General Council At Disciplinary Hearings
So many good cops have lost their jobs, pension, deferred compensation, union benefits, and health care for life in the one second they make a wrong decision. Then on top of losing all these benefits, cops all to often go to jail. Sometimes it is best to have someone you can talk to under the protection of the law of attorney-client privilege. Once an attorney – client relationship is established it is “bullet proof.” So long as I am not told of a crime about to be committed, your intention to hurt yourself or others, almost anything else is covered by attorney – client privilege. Similar to your clergyman or woman, and at one time your doctor (the state has invaded physician/patient privilege in their effort to curtail the misuse of prescription drugs. It is a subtle invasion of your privacy and off topic herein). Nevertheless the sanctity of private communications between doctor and patient is being slowly and subtly eaten away by the state. Conversations with your clergy and attorney are still protected.
The stress of a cop’s life is something a person never being a cop will never be able to understand. A kick, punch, or even putting the cuffs on “too tight,” in this day of cell phones and cameras everywhere puts the cop’s movements and decisions under a microscope. The Mayor is telling cops to take mints to calm down, at the same time as cops are being killed. How many cops have been killed this year? In Baltimore 6 cops were charged with various degrees of homicide to appease the mobs of the city. The attorney for the city in announcing the scapegoating of this cops used the term “no justice, no peace.”
It helps to have an attorney you can talk to before you make that mistake or worse, the perceived mistake. Someone you can talk to who by law cannot divulge the contents of your conversation. Years back a white Bronx cop shot someone with a simulated pistol who had been drinking and threatening to shoot people. The cop was summoned to the scene by the local neighborhood (black and Hispanic). The person pulled out the simulated gun, on the white cop’s partner who approached him (to frisk him, which is now an issue under the current political climate). The white cop shot and killed the man with the simulated pistol. Thinking he was saving his partner. Remember however, everyone in the neighborhood that the man had a real gun.
Naturally, there were claims of racism (notwithstanding the very people who cried racism were the ones who called the police). Rumor was that Al Sharpton (he was unknown at the time) was going to demonstrate. The Twana Brawly scandle broke and Sharpton started his career. What however, happened to the cop who shot the man with the fake gun. The New York Times wrote a scathing article as to what a bad guy this cop was. What the New York Times deliberately failed to mention was that the cop’s partner was black. This however (given the political climate at the time) did not stop the Bronx District from bringing the cop before the Grand Jury. Fortunately, the Grand Jury refused to indict. Until that time however, the cop went through his own personal hell.

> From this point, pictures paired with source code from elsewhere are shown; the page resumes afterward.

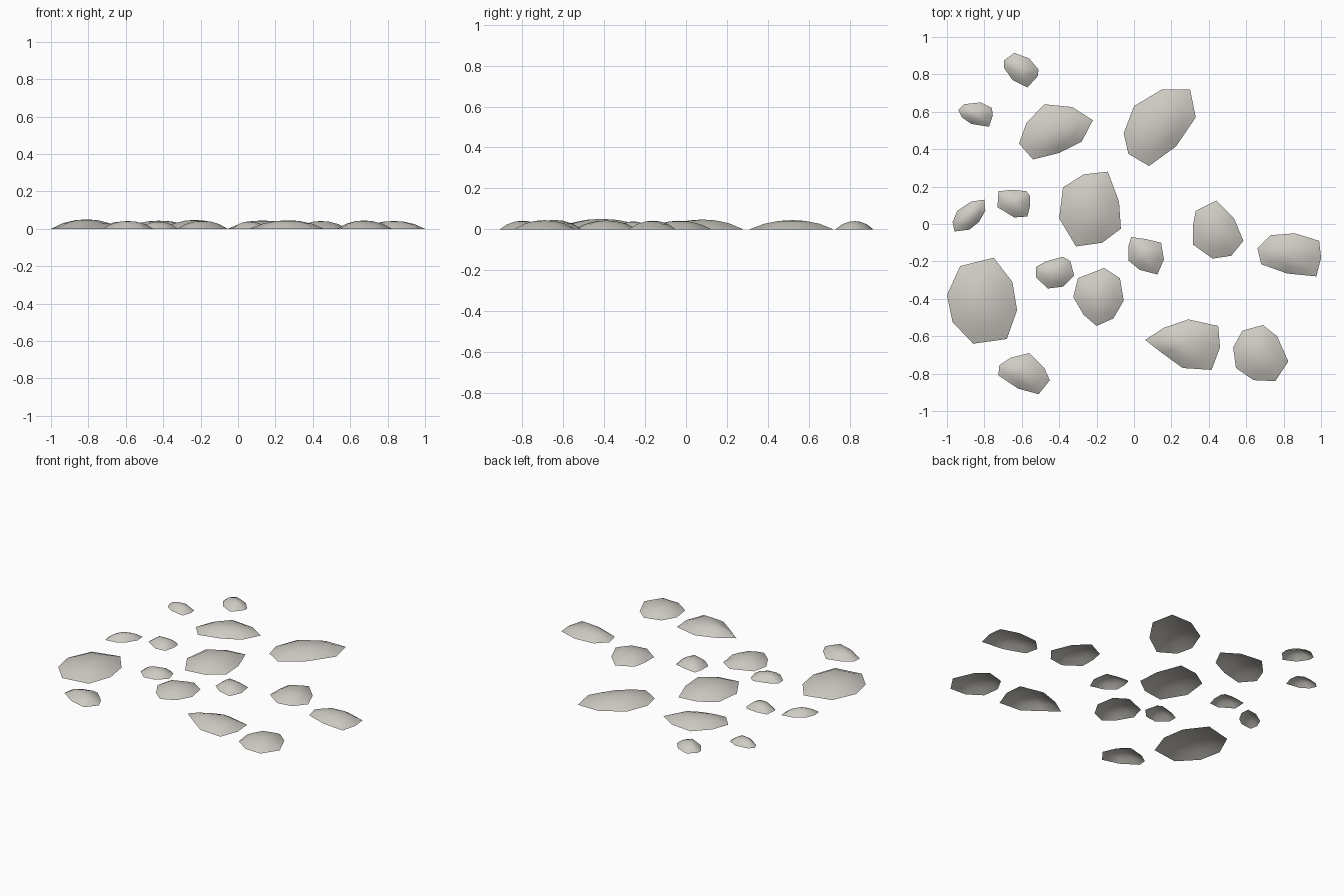
import bpy, bmesh
from mathutils import Vector

stone_mat = bpy.data.materials.new("warm grey stone")
stone_mat.diffuse_color = (0.62, 0.595, 0.55, 1)

# Dome profile: (outline scale, share of the height)
RINGS = [(1.0, 0.0), (0.66, 0.6), (0.32, 0.91)]
count = 0


def stone(height, *outline):
    """Shallow open-bottomed dome over an irregular footprint."""
    global count
    count += 1
    n = len(outline)
    xs, ys = zip(*outline)
    # centre between average and bounding box middle
    c = Vector(((sum(xs) / n + (min(xs) + max(xs)) / 2) / 2,
                (sum(ys) / n + (min(ys) + max(ys)) / 2) / 2, 0))
    bm = bmesh.new()
    rings = []
    for s, h in RINGS:
        rings.append([bm.verts.new(c + (Vector((x, y, 0)) - c) * s + Vector((0, 0, h * height)))
                      for x, y in outline])
    top = bm.verts.new(c + Vector((0, 0, height)))
    for i in range(n):
        j = (i + 1) % n
        for a, b in zip(rings, rings[1:]):
            # outlines run clockwise, so wind for outward normals
            bm.faces.new((a[j], a[i], b[i], b[j]))
        bm.faces.new((rings[-1][j], rings[-1][i], top))
    for f in bm.faces:
        f.smooth = True
    me = bpy.data.meshes.new(f"stone_{count}")
    bm.to_mesh(me)
    bm.free()
    me.materials.append(stone_mat)
    bpy.context.collection.objects.link(bpy.data.objects.new(f"stepping_stone_{count}", me))


# Back row
stone(.040, (-.64, .915), (-.56, .885), (-.51, .825), (-.515, .79), (-.57, .73), (-.65, .77), (-.695, .835), (-.695, .875))
stone(.037, (-.91, .64), (-.82, .65), (-.76, .62), (-.755, .58), (-.775, .52), (-.87, .535), (-.92, .57), (-.94, .61))
stone(.044, (-.48, .64), (-.33, .625), (-.22, .555), (-.28, .44), (-.40, .38), (-.54, .345), (-.615, .43), (-.575, .54))
stone(.045, (.15, .72), (.30, .72), (.33, .57), (.225, .415), (.08, .31), (-.03, .375), (-.055, .485), (.0, .63))
# Middle
stone(.048, (-.38, .195), (-.27, .265), (-.14, .28), (-.08, .12), (-.07, -.025), (-.17, -.10), (-.31, -.12), (-.40, .03))
stone(.038, (-.725, .175), (-.65, .183), (-.575, .175), (-.555, .15), (-.555, .10), (-.57, .04), (-.64, .035), (-.73, .09))
stone(.036, (-.87, .12), (-.80, .13), (-.795, .07), (-.83, .01), (-.88, -.03), (-.96, -.04), (-.97, .01), (-.945, .07))
stone(.040, (-.015, -.07), (.06, -.08), (.145, -.10), (.16, -.19), (.125, -.27), (.03, -.245), (-.03, -.195), (-.03, -.12))
stone(.042, (.33, .07), (.44, .125), (.535, .03), (.585, -.09), (.52, -.17), (.42, -.185), (.315, -.11), (.315, -.01))
stone(.042, (.73, -.06), (.86, -.05), (.99, -.09), (1, -.18), (.975, -.28), (.82, -.265), (.68, -.215), (.66, -.13))
# Front
stone(.051, (-.93, -.225), (-.75, -.18), (-.65, -.31), (-.625, -.46), (-.68, -.615), (-.86, -.64), (-.97, -.525), (-1, -.38))
stone(.039, (-.47, -.20), (-.38, -.175), (-.34, -.20), (-.32, -.275), (-.38, -.335), (-.46, -.345), (-.525, -.285), (-.525, -.23))
stone(.043, (-.16, -.235), (-.075, -.29), (-.055, -.41), (-.11, -.505), (-.20, -.545), (-.27, -.485), (-.325, -.39), (-.30, -.29))
stone(.042, (-.66, -.715), (-.56, -.69), (-.48, -.77), (-.45, -.835), (-.51, -.91), (-.62, -.88), (-.725, -.81), (-.72, -.755))
stone(.046, (.06, -.62), (.16, -.555), (.29, -.51), (.45, -.545), (.46, -.66), (.415, -.78), (.26, -.77), (.15, -.69))
stone(.045, (.58, -.57), (.69, -.54), (.765, -.60), (.825, -.735), (.755, -.84), (.64, -.835), (.545, -.77), (.53, -.66))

It is sometimes good and comforting to have a person you can share your inner thoughts, feelings and fears with. Someone who is legally bound to keep you secret, and who knows the law. Someone outside the Department, and who is not on the City payroll. Remember the city pays the prosecutors, the delegates (indirectly), and trial room judges. Moreover, if the union does not pay for an attorney who do you call. Someone a friend recommends, or whoever sounds the best on TV?
You need an attorney who knows the law, who knows the way the Department thinks, the way IAB thinks, and the way the DA’s office thinks. An independent advisor who knows what you are going through, be it (hopefully never) a shooting, or just a problem with a boss. Sometimes just someone to talk to who is legally bound to keep your secret. What if you know of a cop selling drugs? Who do you talk to? No one wants to rat on a fellow cop, especially if they are friendly. Yet, the orders are that you report this to IAB. You can not talk to a fellow cop, as if you do you put him in the same spot as you, you can not talk to a boss “off the record” (do you really think the boss will risk his career for you)? You can talk to a clergyman or woman, but he or she does not understand police culture. Or, you can talk to an attorney, with trial and appellate experience, who lived twenty years with the police culture, knows the law, and will keep your confidences.
In sum, sometimes it is just good to have a person you can trust implicitly, will not break a confidence, knows the law, and owes nothing to anyone except you. Furthermore, in an emergency will be there for you 24/7.